Exercise data:

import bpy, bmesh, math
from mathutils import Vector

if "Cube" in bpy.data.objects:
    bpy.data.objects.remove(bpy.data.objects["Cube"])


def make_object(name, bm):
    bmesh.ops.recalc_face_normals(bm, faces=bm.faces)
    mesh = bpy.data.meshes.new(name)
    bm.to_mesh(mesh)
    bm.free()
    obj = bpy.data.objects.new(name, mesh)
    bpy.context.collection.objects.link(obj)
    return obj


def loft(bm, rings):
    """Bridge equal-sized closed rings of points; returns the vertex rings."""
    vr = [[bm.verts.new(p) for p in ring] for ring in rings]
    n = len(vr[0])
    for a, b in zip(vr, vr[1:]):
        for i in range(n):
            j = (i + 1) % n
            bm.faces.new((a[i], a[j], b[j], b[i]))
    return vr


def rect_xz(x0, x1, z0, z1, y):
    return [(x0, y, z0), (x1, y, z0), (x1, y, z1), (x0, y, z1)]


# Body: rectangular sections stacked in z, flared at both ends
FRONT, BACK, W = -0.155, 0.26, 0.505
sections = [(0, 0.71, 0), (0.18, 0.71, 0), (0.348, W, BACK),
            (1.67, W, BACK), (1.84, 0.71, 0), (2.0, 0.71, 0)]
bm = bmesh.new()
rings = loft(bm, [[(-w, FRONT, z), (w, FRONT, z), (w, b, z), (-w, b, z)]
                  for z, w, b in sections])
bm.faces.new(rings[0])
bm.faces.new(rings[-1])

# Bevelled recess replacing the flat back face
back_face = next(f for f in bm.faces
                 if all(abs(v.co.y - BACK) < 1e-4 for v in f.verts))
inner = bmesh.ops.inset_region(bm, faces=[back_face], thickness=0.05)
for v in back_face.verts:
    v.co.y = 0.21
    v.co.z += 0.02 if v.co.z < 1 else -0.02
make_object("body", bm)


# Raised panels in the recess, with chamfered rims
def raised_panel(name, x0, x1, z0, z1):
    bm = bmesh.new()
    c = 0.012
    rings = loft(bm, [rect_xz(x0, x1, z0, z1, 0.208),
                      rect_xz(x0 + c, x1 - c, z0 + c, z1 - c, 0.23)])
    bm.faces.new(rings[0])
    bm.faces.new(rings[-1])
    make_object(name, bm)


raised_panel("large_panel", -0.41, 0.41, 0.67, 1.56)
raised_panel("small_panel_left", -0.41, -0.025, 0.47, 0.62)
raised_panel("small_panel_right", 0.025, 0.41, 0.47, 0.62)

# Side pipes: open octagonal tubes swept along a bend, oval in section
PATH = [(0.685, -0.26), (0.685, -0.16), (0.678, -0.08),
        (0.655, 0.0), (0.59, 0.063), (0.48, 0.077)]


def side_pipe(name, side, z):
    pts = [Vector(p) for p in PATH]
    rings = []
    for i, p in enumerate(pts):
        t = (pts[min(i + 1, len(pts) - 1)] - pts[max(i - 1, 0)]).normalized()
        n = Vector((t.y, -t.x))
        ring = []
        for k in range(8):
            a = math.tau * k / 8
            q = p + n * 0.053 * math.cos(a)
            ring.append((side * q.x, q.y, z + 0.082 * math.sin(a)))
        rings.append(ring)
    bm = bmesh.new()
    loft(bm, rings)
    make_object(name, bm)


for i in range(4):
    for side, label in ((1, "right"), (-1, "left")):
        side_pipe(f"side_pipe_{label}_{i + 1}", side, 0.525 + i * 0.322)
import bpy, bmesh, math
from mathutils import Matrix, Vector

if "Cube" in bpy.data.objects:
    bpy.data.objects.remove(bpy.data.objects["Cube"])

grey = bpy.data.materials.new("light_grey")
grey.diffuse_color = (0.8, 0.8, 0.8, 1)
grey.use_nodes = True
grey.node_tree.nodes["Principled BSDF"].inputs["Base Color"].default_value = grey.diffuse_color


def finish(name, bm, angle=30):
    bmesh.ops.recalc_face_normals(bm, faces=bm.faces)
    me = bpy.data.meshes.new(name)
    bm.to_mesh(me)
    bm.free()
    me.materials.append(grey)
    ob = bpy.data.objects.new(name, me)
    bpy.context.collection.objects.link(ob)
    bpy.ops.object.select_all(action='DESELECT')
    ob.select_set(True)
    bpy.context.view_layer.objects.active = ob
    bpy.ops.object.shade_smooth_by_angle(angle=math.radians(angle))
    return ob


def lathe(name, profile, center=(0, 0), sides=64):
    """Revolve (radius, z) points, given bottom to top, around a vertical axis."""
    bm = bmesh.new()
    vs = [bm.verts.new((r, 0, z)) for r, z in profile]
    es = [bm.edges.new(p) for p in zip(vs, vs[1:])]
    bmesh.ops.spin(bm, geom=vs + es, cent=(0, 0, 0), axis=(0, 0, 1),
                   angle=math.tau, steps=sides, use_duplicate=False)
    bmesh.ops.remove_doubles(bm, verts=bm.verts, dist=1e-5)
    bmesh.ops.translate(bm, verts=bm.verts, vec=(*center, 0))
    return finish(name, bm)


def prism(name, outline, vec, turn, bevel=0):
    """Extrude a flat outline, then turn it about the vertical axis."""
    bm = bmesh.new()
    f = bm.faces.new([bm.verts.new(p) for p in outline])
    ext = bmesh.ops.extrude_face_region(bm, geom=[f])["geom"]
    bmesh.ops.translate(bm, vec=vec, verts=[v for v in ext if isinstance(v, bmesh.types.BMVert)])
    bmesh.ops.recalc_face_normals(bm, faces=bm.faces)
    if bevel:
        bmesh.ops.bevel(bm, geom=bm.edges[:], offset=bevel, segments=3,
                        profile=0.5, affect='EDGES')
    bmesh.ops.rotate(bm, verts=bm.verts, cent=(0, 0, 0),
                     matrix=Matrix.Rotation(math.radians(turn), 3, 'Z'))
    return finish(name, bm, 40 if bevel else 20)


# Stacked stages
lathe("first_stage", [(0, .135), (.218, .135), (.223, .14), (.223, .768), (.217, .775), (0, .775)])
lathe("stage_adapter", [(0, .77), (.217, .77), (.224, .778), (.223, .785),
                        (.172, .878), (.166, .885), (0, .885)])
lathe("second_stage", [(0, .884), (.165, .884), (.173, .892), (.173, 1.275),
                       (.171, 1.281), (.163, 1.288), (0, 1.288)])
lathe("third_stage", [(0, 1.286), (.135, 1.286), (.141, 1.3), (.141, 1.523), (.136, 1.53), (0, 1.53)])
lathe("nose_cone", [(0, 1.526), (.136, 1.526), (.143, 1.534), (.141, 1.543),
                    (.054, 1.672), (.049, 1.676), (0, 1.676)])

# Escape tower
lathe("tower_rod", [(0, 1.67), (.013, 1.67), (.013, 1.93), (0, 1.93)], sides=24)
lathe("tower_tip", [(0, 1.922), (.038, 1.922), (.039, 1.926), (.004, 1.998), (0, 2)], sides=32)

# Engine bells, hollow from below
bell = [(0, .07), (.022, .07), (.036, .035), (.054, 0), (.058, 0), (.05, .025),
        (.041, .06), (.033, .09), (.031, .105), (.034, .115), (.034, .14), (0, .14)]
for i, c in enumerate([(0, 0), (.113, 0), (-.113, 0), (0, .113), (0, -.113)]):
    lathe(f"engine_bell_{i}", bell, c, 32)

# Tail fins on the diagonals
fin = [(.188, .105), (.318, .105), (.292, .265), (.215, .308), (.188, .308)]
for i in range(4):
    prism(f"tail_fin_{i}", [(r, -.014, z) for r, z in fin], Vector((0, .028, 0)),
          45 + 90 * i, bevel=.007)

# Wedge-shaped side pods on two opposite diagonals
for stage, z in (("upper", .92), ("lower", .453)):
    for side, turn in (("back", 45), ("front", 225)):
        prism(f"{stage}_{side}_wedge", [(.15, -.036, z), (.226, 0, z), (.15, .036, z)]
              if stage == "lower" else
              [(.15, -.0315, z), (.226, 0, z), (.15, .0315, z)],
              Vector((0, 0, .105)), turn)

Your objective: Quote all the records exactly, please, leaving none out.

Written solution:
import bpy, bmesh, math
from mathutils import Vector

if "Cube" in bpy.data.objects:
    bpy.data.objects.remove(bpy.data.objects["Cube"])


def make_object(name, bm):
    bmesh.ops.recalc_face_normals(bm, faces=bm.faces)
    mesh = bpy.data.meshes.new(name)
    bm.to_mesh(mesh)
    bm.free()
    obj = bpy.data.objects.new(name, mesh)
    bpy.context.collection.objects.link(obj)
    return obj


def loft(bm, rings):
    """Bridge equal-sized closed rings of points; returns the vertex rings."""
    vr = [[bm.verts.new(p) for p in ring] for ring in rings]
    n = len(vr[0])
    for a, b in zip(vr, vr[1:]):
        for i in range(n):
            j = (i + 1) % n
            bm.faces.new((a[i], a[j], b[j], b[i]))
    return vr


def rect_xz(x0, x1, z0, z1, y):
    return [(x0, y, z0), (x1, y, z0), (x1, y, z1), (x0, y, z1)]


# Body: rectangular sections stacked in z, flared at both ends
FRONT, BACK, W = -0.155, 0.26, 0.505
sections = [(0, 0.71, 0), (0.18, 0.71, 0), (0.348, W, BACK),
            (1.67, W, BACK), (1.84, 0.71, 0), (2.0, 0.71, 0)]
bm = bmesh.new()
rings = loft(bm, [[(-w, FRONT, z), (w, FRONT, z), (w, b, z), (-w, b, z)]
                  for z, w, b in sections])
bm.faces.new(rings[0])
bm.faces.new(rings[-1])

# Bevelled recess replacing the flat back face
back_face = next(f for f in bm.faces
                 if all(abs(v.co.y - BACK) < 1e-4 for v in f.verts))
inner = bmesh.ops.inset_region(bm, faces=[back_face], thickness=0.05)
for v in back_face.verts:
    v.co.y = 0.21
    v.co.z += 0.02 if v.co.z < 1 else -0.02
make_object("body", bm)


# Raised panels in the recess, with chamfered rims
def raised_panel(name, x0, x1, z0, z1):
    bm = bmesh.new()
    c = 0.012
    rings = loft(bm, [rect_xz(x0, x1, z0, z1, 0.208),
                      rect_xz(x0 + c, x1 - c, z0 + c, z1 - c, 0.23)])
    bm.faces.new(rings[0])
    bm.faces.new(rings[-1])
    make_object(name, bm)


raised_panel("large_panel", -0.41, 0.41, 0.67, 1.56)
raised_panel("small_panel_left", -0.41, -0.025, 0.47, 0.62)
raised_panel("small_panel_right", 0.025, 0.41, 0.47, 0.62)

# Side pipes: open octagonal tubes swept along a bend, oval in section
PATH = [(0.685, -0.26), (0.685, -0.16), (0.678, -0.08),
        (0.655, 0.0), (0.59, 0.063), (0.48, 0.077)]


def side_pipe(name, side, z):
    pts = [Vector(p) for p in PATH]
    rings = []
    for i, p in enumerate(pts):
        t = (pts[min(i + 1, len(pts) - 1)] - pts[max(i - 1, 0)]).normalized()
        n = Vector((t.y, -t.x))
        ring = []
        for k in range(8):
            a = math.tau * k / 8
            q = p + n * 0.053 * math.cos(a)
            ring.append((side * q.x, q.y, z + 0.082 * math.sin(a)))
        rings.append(ring)
    bm = bmesh.new()
    loft(bm, rings)
    make_object(name, bm)


for i in range(4):
    for side, label in ((1, "right"), (-1, "left")):
        side_pipe(f"side_pipe_{label}_{i + 1}", side, 0.525 + i * 0.322)
import bpy, bmesh, math
from mathutils import Matrix, Vector

if "Cube" in bpy.data.objects:
    bpy.data.objects.remove(bpy.data.objects["Cube"])

grey = bpy.data.materials.new("light_grey")
grey.diffuse_color = (0.8, 0.8, 0.8, 1)
grey.use_nodes = True
grey.node_tree.nodes["Principled BSDF"].inputs["Base Color"].default_value = grey.diffuse_color


def finish(name, bm, angle=30):
    bmesh.ops.recalc_face_normals(bm, faces=bm.faces)
    me = bpy.data.meshes.new(name)
    bm.to_mesh(me)
    bm.free()
    me.materials.append(grey)
    ob = bpy.data.objects.new(name, me)
    bpy.context.collection.objects.link(ob)
    bpy.ops.object.select_all(action='DESELECT')
    ob.select_set(True)
    bpy.context.view_layer.objects.active = ob
    bpy.ops.object.shade_smooth_by_angle(angle=math.radians(angle))
    return ob


def lathe(name, profile, center=(0, 0), sides=64):
    """Revolve (radius, z) points, given bottom to top, around a vertical axis."""
    bm = bmesh.new()
    vs = [bm.verts.new((r, 0, z)) for r, z in profile]
    es = [bm.edges.new(p) for p in zip(vs, vs[1:])]
    bmesh.ops.spin(bm, geom=vs + es, cent=(0, 0, 0), axis=(0, 0, 1),
                   angle=math.tau, steps=sides, use_duplicate=False)
    bmesh.ops.remove_doubles(bm, verts=bm.verts, dist=1e-5)
    bmesh.ops.translate(bm, verts=bm.verts, vec=(*center, 0))
    return finish(name, bm)


def prism(name, outline, vec, turn, bevel=0):
    """Extrude a flat outline, then turn it about the vertical axis."""
    bm = bmesh.new()
    f = bm.faces.new([bm.verts.new(p) for p in outline])
    ext = bmesh.ops.extrude_face_region(bm, geom=[f])["geom"]
    bmesh.ops.translate(bm, vec=vec, verts=[v for v in ext if isinstance(v, bmesh.types.BMVert)])
    bmesh.ops.recalc_face_normals(bm, faces=bm.faces)
    if bevel:
        bmesh.ops.bevel(bm, geom=bm.edges[:], offset=bevel, segments=3,
                        profile=0.5, affect='EDGES')
    bmesh.ops.rotate(bm, verts=bm.verts, cent=(0, 0, 0),
                     matrix=Matrix.Rotation(math.radians(turn), 3, 'Z'))
    return finish(name, bm, 40 if bevel else 20)


# Stacked stages
lathe("first_stage", [(0, .135), (.218, .135), (.223, .14), (.223, .768), (.217, .775), (0, .775)])
lathe("stage_adapter", [(0, .77), (.217, .77), (.224, .778), (.223, .785),
                        (.172, .878), (.166, .885), (0, .885)])
lathe("second_stage", [(0, .884), (.165, .884), (.173, .892), (.173, 1.275),
                       (.171, 1.281), (.163, 1.288), (0, 1.288)])
lathe("third_stage", [(0, 1.286), (.135, 1.286), (.141, 1.3), (.141, 1.523), (.136, 1.53), (0, 1.53)])
lathe("nose_cone", [(0, 1.526), (.136, 1.526), (.143, 1.534), (.141, 1.543),
                    (.054, 1.672), (.049, 1.676), (0, 1.676)])

# Escape tower
lathe("tower_rod", [(0, 1.67), (.013, 1.67), (.013, 1.93), (0, 1.93)], sides=24)
lathe("tower_tip", [(0, 1.922), (.038, 1.922), (.039, 1.926), (.004, 1.998), (0, 2)], sides=32)

# Engine bells, hollow from below
bell = [(0, .07), (.022, .07), (.036, .035), (.054, 0), (.058, 0), (.05, .025),
        (.041, .06), (.033, .09), (.031, .105), (.034, .115), (.034, .14), (0, .14)]
for i, c in enumerate([(0, 0), (.113, 0), (-.113, 0), (0, .113), (0, -.113)]):
    lathe(f"engine_bell_{i}", bell, c, 32)

# Tail fins on the diagonals
fin = [(.188, .105), (.318, .105), (.292, .265), (.215, .308), (.188, .308)]
for i in range(4):
    prism(f"tail_fin_{i}", [(r, -.014, z) for r, z in fin], Vector((0, .028, 0)),
          45 + 90 * i, bevel=.007)

# Wedge-shaped side pods on two opposite diagonals
for stage, z in (("upper", .92), ("lower", .453)):
    for side, turn in (("back", 45), ("front", 225)):
        prism(f"{stage}_{side}_wedge", [(.15, -.036, z), (.226, 0, z), (.15, .036, z)]
              if stage == "lower" else
              [(.15, -.0315, z), (.226, 0, z), (.15, .0315, z)],
              Vector((0, 0, .105)), turn)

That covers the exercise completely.